Sefer Shemos begins with the story of Moshe's birth, and a description of certain events in his life. Three episodes described in our Parsha stand out as presenting the basic traits of the character of the greatest leader and teacher of the Jewish people. These three stories as described in the Torah, seem to be trivial, but they are in fact tremendously important, if not imperative, to understand and appreciate in order for our people to survive.
The earliest adventure that we are told Moshe faced is when he saw a vicious Egyptian beating a Jew (שמות ב:י"א). His reaction was swift, yet careful. By killing the Egyptian (שם פסוק י"ב), he made it clear that Jewish blood is not cheap! The Torah then presents a second story. On the next day, Moshe saw one Jew raising his hand against a fellow Jew (שם פסוק י"ג). This enraged Moshe to the extent that he exclaimed "אכן נודע הדבר," "indeed the matter is known" (שם פסוק י"ד). As Rashi (שם) explains in the name of the Midrash, Moshe's exclamation was the result of his realization of why the Jewish people, of all nations, were sentenced to this period of suffering and slavery. He suddenly realized the greatest Jewish weakness: self-hatred and "Jewish" anti-semitism. When one Jew abuses another Jew, the nation is indeed in great trouble, and deserves whatever punishment befalls them. In the Sefer על התורה, Rabbi Mordechai HaKohen underscores this point by focusing on the Posuk later in the Torah where Moshe expresses doubt that Paroh will listen to him, saying "הן בני ישראל לא שמעו אלי ואיך ישמעני פרעה ואני ערל שפתים," "Bnai Yisrael did not listen to me, so how will Paroh listen to me, especially since I have a speech defect" (שם ו:י"ב). This Sefer suggests that Moshe here was really wondering what he would do if Paroh would listen to him while his own people reject him. Then, he says, he will be ערל שפתים, unable to respond. There is very little to say when Jews do not trust or get along with each other.

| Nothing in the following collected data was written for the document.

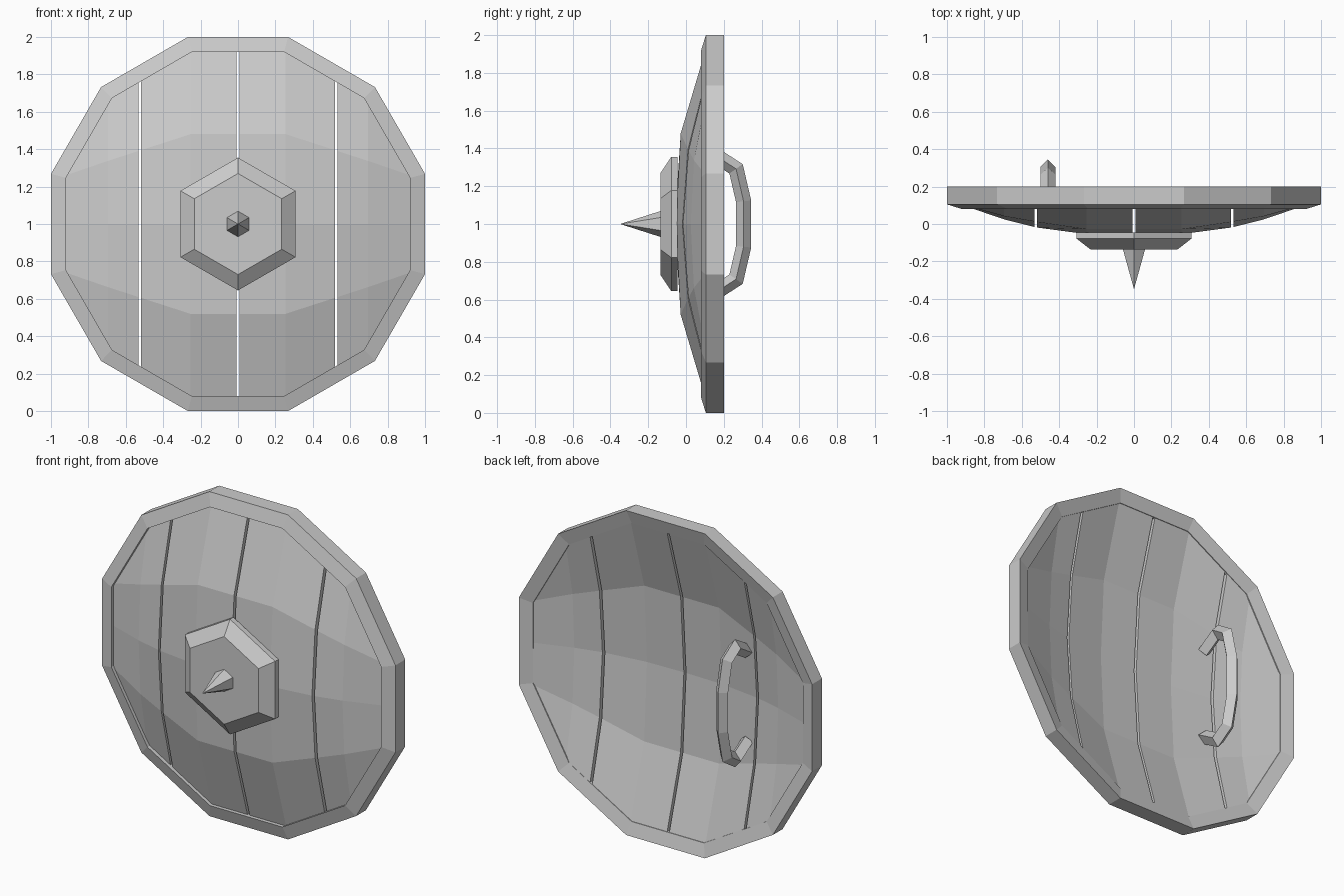
import bpy, bmesh, math
from mathutils import Vector

if "Cube" in bpy.data.objects:
    bpy.data.objects.remove(bpy.data.objects["Cube"])

CZ = 1.0  # shield centre height


def make(name, verts, faces):
    bm = bmesh.new()
    vs = [bm.verts.new(v) for v in verts]
    for f in faces:
        bm.faces.new([vs[i] for i in f])
    bmesh.ops.remove_doubles(bm, verts=bm.verts, dist=1e-5)
    bmesh.ops.recalc_face_normals(bm, faces=bm.faces)
    me = bpy.data.meshes.new(name)
    bm.to_mesh(me)
    bm.free()
    ob = bpy.data.objects.new(name, me)
    bpy.context.collection.objects.link(ob)
    return ob


def loft(name, rings, closed=False, strip_caps=False):
    """Join rings of points with quads; looped, or capped at both ends."""
    n, m = len(rings[0]), len(rings)
    verts = [p for r in rings for p in r]
    faces = []
    for i in range(m if closed else m - 1):
        j = (i + 1) % m
        for k in range(n):
            l = (k + 1) % n
            faces.append((i * n + k, i * n + l, j * n + l, j * n + k))
    if not closed:
        for b in (0, (m - 1) * n):
            if strip_caps:  # long thin end walls as a strip of quads
                faces += [(b + k, b + k + 1, b + n - 2 - k, b + n - 1 - k)
                          for k in range(n // 2 - 1)]
            else:
                faces.append(tuple(range(b, b + n)))
    return make(name, verts, faces)


def polygon(r, y, n, start):
    return [(r * math.cos(start + 2 * math.pi * k / n), y,
             CZ + r * math.sin(start + 2 * math.pi * k / n)) for k in range(n)]


def interp(x, table):
    for (x0, y0), (x1, y1) in zip(table, table[1:]):
        if x <= x1:
            return y0 + (y1 - y0) * (x - x0) / (x1 - x0)
    return table[-1][1]


# Twelve-sided rim: (apothem, depth) profile swept around
c15 = math.cos(math.radians(15))
rim_profile = [(1.0, 0.105), (0.92, 0.08), (0.92, 0.177), (1.0, 0.2)]
loft("rim", [polygon(a / c15, y, 12, math.radians(15)) for a, y in rim_profile], closed=True)

# Domed planks: outline height, fold height and depths along x
EDGE_Y = 0.112
THICK = 0.07
half_height = [(0, 0.95), (0.255, 0.95), (0.695, 0.695), (0.95, 0.255)]
fold_height = [(0, 0.48), (0.255, 0.48), (0.95, 0.255)]
fold_depth = [(0, -0.028), (0.255, -0.028), (0.525, 0.012), (0.695, 0.042), (0.95, EDGE_Y)]
mid_depth = [(0, -0.06), (0.255, -0.054), (0.525, -0.018), (0.695, 0.025), (0.95, EDGE_Y)]


def plank(name, columns, side):
    rings = []
    for x in columns:
        h, f = interp(x, half_height), interp(x, fold_height)
        yf, ym = interp(x, fold_depth), interp(x, mid_depth)
        front = [(h, EDGE_Y), (f, yf), (0, ym), (-f, yf), (-h, EDGE_Y)]
        back = [(z, y + THICK) for z, y in reversed(front)]
        # the outermost column would be degenerate, so keep its fold just inside
        if h - f < 1e-4:
            front[1], front[3] = (h * 0.98, EDGE_Y), (-h * 0.98, EDGE_Y)
            back = [(z, y + THICK) for z, y in reversed(front)]
        rings.append([(side * x, y, CZ + z) for z, y in front + back])
    loft(name, rings, strip_caps=True)


for side, label in ((-1, "left"), (1, "right")):
    plank("inner_plank_" + label, [0.0075, 0.255, 0.5175], side)
    plank("outer_plank_" + label, [0.5325, 0.695, 0.95], side)

# Hexagonal boss with bevelled front
up = math.radians(90)
loft("boss", [polygon(r, y, 6, up) for r, y in
              [(0.355, -0.045), (0.355, -0.078), (0.27, -0.135)]])

# Six-sided spike
loft("spike", [polygon(0.07, -0.13, 6, up), polygon(0.0005, -0.347, 6, up)])

# Grip: diamond section swept along a hooked path, mitred at the corners
upper = [(0.06, 0.275), (0.18, 0.347), (0.265, 0.292), (0.305, 0.12)]
path = [Vector(p) for p in upper + [(y, -z) for y, z in reversed(upper)]]
steps = [(b - a).normalized() for a, b in zip(path, path[1:])]
rings = []
for p, d0, d1 in zip(path, steps[:1] + steps, steps + steps[-1:]):
    t = (d0 + d1).normalized()
    nrm = Vector((-t.y, t.x)) * 0.04 / t.dot(d0)
    a, b = p + nrm, p - nrm
    rings.append([(-0.46, a.x, CZ + a.y), (-0.42, p.x, CZ + p.y),
                  (-0.46, b.x, CZ + b.y), (-0.50, p.x, CZ + p.y)])
loft("grip", rings)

Finally, when Moshe was in Midyan, he saw that several shepherds were driving seven young women and their sheep away from the well (שם ב:י"ז). Moshe could not tolerate such discrimination; he therefore stood up and helped them, and provided water for the flock (שם). We see from here how important it is to stand up for social justice. Chazal tell us that the world is built on kindness, an idea expressed in Tehillim (פ"ט:ג), where we read "עולם חסד יבנה." This is not limited, however, to Chessed done by or for Jews exclusively. Indeed, we recognize the greatness of חסידי אומות העולם, the righteous gentiles, whom the Rambam tells us (פרק ג' מהל' תשובה הלכה ה') have a share in Olam HaBa. It would not be possible for us to acknowledge this unless we understand the existence of a notion of Chessed and social justice which applies to the whole world.
We are thus trained by Moshe Rabbeinu, our fearless leader, through these episodes, to be ready to follow his example. We must be prepared to fight the vicious anti-Semites who threaten our existence. At the same time, we are directed to bring peace and stop the fighting between the different factions of our Kehillah. The great enemies of the Jews throughout the centuries, down to our very own day, made no distinction between observant and non-observant Jews. The collective suffering of our people can serve as an eternal symbol that should inspire us to unite and to love each other as we love Hashem.
Finally, we dare not live a parochial, self-centered life. We are a part of the larger community. Sometimes, one who suffers a personal tragedy sees kindness from every friend he has ever known; from colleagues, Talmidim, congregants and Chaverim who stand together to help in whatever way possible. Jew and non-Jew can show to each other this Chessed that was so beautifully displayed by our Rebbe, Moshe Rabbeinu. The story is told of two men who were seated in the lobby of a hotel; one was a white American and the other an Apache Indian. The Caucasian stared at the Indian, and respectfully asked, "Are you really a full-blooded Indian?" "Well, no," replied the Apache thoughtfully, "I am short one pint of blood, which I just gave to save a white man's life." This is an example of real Chessed, Moshe's style.